I thought I had it made. I thought I was on my way to representation. I had two pretty good scripts, a supernatural thriller I was finishing, and someone's else's script that I'd done a low budget rewrite on that actually wound up with my name on it too, and which is also out there.

While I waited, I did another pass on my supernatural thriller, got notes, polished it up, got more notes, polished it up again.

And waited.


Oh, not entirely nothing. The manager I met with vaguely touches base from time to time; I sent him the supernatural thriller. His boss hasn't read my Nicholl script yet.

The development people I work for keep promising to read my script someday.

The other managers? Black hole.

Plus it's winter, so the business is in its yearly lull. Everyone is getting ready for Christmas, and then Sundance. Things aren't going to really pick up for about 9 weeks.

In Hollywood, two months of nothing happening is nothing. But then again, two months is everything.

Lessons I have learned:

-- If you are an unproduced writer, don't assume anything. Or get too picky.

-- Just because people ask for your script, doesn't mean they will actually read it. Which, you know, sucks. I'd rather have someone tell me up front that they don't have time, rather than request it and ignore it (and apologies to anyone whose script I've ever requested and then ignored).

-- I suck at marketing myself. Really. The idea of cold-calling a million agencies and trying to get one to agree to read my script makes my skin crawl. Especially since now I fear that the scripts will just disappear into the same black hole they did at the management companies that wanted to read it.
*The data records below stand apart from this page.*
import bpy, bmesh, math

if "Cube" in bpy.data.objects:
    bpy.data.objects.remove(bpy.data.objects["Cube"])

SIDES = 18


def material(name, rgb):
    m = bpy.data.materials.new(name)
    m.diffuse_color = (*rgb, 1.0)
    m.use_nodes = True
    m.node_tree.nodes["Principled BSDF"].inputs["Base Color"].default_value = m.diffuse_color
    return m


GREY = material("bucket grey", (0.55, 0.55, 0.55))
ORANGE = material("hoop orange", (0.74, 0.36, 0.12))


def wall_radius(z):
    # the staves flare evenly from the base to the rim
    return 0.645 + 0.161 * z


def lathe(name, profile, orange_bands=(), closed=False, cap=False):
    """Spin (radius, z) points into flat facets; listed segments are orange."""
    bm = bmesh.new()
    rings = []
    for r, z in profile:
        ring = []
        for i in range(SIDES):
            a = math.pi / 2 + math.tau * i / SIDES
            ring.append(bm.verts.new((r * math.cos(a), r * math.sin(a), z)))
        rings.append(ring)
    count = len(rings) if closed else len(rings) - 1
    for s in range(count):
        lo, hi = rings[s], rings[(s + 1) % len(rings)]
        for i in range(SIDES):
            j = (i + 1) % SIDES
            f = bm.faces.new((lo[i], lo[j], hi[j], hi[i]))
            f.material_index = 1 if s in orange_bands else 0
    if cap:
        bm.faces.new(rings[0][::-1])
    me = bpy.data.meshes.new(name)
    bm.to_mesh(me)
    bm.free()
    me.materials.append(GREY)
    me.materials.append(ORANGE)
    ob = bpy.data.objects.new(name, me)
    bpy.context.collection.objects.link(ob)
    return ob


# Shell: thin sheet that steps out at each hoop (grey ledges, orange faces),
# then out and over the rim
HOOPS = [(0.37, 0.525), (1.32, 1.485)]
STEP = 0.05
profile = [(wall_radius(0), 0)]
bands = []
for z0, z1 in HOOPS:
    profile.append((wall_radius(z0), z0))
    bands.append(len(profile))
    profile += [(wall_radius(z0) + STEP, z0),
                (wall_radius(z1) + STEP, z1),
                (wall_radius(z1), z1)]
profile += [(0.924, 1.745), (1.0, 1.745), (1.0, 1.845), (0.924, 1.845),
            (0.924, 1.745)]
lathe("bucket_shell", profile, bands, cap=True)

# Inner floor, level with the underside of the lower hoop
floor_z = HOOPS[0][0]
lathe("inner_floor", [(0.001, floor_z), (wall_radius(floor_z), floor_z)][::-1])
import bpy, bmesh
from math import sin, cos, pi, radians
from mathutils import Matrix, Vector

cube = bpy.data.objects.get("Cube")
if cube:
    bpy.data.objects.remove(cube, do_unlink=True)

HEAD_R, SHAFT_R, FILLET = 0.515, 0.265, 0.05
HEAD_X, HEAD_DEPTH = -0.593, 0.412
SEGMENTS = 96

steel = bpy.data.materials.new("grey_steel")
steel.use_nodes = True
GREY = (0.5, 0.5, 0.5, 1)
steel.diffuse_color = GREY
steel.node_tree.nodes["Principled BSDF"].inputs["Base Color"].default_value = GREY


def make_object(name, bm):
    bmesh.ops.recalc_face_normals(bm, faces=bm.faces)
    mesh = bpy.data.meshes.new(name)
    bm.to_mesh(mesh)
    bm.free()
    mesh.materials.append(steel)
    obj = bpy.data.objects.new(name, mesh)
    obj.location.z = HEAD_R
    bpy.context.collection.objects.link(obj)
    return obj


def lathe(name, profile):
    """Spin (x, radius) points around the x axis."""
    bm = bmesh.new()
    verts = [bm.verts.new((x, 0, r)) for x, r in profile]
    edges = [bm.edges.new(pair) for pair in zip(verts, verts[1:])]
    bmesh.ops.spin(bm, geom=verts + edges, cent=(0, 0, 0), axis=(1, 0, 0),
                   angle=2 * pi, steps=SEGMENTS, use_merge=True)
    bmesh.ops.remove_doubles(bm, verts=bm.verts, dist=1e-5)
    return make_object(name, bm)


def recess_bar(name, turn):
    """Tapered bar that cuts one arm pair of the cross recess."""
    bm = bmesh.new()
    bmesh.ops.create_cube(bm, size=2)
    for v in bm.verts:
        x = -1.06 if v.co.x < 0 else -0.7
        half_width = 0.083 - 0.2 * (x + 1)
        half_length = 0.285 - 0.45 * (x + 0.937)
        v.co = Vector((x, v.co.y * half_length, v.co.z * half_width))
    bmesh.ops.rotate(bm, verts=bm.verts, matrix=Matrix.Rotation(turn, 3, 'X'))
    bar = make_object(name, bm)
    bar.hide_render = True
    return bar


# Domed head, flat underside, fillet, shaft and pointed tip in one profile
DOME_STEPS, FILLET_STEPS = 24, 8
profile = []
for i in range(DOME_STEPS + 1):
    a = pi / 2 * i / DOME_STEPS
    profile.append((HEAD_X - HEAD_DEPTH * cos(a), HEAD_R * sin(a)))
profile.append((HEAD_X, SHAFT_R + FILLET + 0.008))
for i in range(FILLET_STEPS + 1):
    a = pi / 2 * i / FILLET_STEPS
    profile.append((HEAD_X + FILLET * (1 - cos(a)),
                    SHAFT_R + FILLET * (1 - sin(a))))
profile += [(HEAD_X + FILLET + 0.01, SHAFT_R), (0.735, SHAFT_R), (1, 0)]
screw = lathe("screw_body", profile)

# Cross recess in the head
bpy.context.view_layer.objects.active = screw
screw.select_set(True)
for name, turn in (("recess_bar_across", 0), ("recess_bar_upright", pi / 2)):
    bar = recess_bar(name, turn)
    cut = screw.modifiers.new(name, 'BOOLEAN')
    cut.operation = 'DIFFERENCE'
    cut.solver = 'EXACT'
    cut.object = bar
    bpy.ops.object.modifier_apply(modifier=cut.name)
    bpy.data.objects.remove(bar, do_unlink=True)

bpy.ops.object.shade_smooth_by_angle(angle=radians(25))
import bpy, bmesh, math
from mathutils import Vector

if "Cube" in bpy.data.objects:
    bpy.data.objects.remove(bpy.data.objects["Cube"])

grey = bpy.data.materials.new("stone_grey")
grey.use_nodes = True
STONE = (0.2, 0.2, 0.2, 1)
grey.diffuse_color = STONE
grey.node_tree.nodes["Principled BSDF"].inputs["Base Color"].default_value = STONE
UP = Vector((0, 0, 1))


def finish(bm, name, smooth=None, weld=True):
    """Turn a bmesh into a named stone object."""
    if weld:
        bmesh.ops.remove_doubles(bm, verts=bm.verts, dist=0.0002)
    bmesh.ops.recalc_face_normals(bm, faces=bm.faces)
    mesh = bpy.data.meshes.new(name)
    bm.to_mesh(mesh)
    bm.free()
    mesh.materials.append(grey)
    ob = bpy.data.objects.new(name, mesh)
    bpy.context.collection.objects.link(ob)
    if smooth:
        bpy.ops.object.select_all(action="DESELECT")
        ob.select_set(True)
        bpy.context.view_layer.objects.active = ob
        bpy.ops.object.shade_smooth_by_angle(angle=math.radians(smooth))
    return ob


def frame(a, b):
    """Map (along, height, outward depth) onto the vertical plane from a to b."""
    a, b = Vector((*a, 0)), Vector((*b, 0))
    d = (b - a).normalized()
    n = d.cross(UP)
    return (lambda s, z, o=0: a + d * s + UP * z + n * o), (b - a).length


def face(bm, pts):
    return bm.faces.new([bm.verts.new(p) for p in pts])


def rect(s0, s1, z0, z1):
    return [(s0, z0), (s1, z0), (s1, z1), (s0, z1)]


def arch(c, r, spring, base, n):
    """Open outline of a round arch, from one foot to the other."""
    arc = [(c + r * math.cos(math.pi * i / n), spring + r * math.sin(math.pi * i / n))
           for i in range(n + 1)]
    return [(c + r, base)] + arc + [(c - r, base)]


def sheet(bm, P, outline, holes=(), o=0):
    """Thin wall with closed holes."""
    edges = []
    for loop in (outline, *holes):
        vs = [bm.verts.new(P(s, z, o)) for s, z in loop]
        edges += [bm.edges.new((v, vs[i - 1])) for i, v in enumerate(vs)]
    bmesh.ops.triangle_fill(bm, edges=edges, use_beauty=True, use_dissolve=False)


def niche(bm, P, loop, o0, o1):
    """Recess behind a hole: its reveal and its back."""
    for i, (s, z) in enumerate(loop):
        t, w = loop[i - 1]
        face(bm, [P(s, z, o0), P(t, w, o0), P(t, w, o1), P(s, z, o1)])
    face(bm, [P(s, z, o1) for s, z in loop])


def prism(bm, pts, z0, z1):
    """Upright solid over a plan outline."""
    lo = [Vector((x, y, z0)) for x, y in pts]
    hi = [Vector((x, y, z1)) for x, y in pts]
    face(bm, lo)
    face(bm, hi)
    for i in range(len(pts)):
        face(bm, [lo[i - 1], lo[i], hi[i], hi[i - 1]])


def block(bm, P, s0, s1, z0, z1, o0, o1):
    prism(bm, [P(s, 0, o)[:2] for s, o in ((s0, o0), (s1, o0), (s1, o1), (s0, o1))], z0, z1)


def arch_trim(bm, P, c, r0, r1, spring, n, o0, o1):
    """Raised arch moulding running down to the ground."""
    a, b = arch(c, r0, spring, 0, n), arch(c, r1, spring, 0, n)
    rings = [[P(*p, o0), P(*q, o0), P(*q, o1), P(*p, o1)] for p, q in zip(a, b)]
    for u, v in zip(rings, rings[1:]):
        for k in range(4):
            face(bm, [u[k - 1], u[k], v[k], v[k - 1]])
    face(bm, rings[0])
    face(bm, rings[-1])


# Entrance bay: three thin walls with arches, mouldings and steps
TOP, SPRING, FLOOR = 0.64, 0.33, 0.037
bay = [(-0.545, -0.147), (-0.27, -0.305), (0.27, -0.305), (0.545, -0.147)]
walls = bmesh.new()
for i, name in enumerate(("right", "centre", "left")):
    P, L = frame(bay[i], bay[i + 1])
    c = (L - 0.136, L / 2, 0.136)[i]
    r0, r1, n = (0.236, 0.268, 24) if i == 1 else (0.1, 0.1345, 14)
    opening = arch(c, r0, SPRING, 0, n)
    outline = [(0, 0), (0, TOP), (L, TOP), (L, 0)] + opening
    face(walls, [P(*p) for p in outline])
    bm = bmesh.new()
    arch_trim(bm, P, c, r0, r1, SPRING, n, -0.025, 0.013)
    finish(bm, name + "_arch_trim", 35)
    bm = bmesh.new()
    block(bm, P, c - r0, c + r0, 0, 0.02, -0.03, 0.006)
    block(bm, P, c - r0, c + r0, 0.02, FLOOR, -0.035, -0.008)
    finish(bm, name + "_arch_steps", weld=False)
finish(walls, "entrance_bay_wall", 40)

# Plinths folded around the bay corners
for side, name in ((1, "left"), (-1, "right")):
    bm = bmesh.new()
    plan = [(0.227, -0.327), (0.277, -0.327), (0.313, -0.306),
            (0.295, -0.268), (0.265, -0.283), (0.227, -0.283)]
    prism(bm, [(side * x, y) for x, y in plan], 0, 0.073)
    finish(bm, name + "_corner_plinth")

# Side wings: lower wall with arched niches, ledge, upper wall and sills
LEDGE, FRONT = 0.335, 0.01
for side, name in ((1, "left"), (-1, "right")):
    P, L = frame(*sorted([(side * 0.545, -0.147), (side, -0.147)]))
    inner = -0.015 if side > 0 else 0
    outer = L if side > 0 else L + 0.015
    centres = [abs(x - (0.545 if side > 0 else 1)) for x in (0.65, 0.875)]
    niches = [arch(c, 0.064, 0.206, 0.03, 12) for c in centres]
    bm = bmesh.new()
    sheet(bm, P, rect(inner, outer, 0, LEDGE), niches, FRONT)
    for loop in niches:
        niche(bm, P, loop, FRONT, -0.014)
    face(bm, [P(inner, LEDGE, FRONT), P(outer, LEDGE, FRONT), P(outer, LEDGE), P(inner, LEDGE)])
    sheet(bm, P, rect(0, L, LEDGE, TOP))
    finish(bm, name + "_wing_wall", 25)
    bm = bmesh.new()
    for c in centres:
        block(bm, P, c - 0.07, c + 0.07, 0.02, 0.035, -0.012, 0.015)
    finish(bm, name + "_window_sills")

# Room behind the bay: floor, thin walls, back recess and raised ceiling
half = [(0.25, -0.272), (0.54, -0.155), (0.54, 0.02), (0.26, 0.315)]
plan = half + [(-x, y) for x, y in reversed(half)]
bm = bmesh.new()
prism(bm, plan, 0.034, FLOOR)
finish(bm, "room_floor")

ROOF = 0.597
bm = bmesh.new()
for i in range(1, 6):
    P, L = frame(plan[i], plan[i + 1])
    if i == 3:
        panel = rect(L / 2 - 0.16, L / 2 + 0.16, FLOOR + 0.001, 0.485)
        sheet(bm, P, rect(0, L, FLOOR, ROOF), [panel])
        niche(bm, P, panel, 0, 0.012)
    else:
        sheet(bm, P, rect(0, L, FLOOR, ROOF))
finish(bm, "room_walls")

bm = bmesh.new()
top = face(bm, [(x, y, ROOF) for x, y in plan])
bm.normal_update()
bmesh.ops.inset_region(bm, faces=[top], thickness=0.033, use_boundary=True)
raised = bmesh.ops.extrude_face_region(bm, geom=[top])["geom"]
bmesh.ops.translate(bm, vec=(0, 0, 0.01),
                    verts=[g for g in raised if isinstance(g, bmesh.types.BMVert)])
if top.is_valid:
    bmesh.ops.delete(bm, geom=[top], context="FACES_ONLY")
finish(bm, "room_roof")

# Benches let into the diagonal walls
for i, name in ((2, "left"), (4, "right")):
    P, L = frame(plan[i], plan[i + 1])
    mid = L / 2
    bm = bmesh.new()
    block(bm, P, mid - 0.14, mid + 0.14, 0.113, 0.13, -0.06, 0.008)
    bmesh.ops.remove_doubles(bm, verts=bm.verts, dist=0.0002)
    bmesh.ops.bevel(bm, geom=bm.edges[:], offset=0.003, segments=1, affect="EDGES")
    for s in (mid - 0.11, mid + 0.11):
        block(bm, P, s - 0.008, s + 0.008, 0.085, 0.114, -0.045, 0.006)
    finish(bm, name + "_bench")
-- If you are an unproduced writer, you need a script that is either jaw-droppingly amazing or which is so commercial that it will probably sell. Otherwise it will be met with an apathetic yawn.

Plus, the funk has soured me on both my scripts. If I thought the supernatural thriller was a home run, I'd be out there pushing it, but now I'm just tired of it, and can't conceive of anyone actually paying me for it. Which is also feeding my enormous reluctance to jump onto the whole call-a-million-agencies treadmill.

I just want to write. Dealing with people is not my skillset. So you, I know, I'm screwed. Unless it's a skillset I develop.

Right now I'm in too much of a funk to do any skillset developing.

So things percolate along. There are a dozen or so copies of Nicholl script floating around out there somewhere. A half-dozen copies of my supernatural thriller are in the hands of people in which something could happen with it.

Unfortunately, they are all Christmas shopping, or preparing to ski in Aspen.

Meanwhile? Aside from making a living, I'm trying to dive back into writing. I'm currently choosing between finishing the comedy I started 2 months ago (I plotted it out, wrote the first 16 pages, then got sucked back into my supernatural thriller rewrite), or pounding out a draft of an old idea that I've been re-brainstorming over the last few days. It's sort of a (vague, I know) cross between Invasion of the Body Snatchers and a Charlie Kaufman movie. If I can figure out the right tone, I might write it, because I think it'll be fun to write.

And hopefully it'll help me escape the funk. Because in the end, it's all about the writing.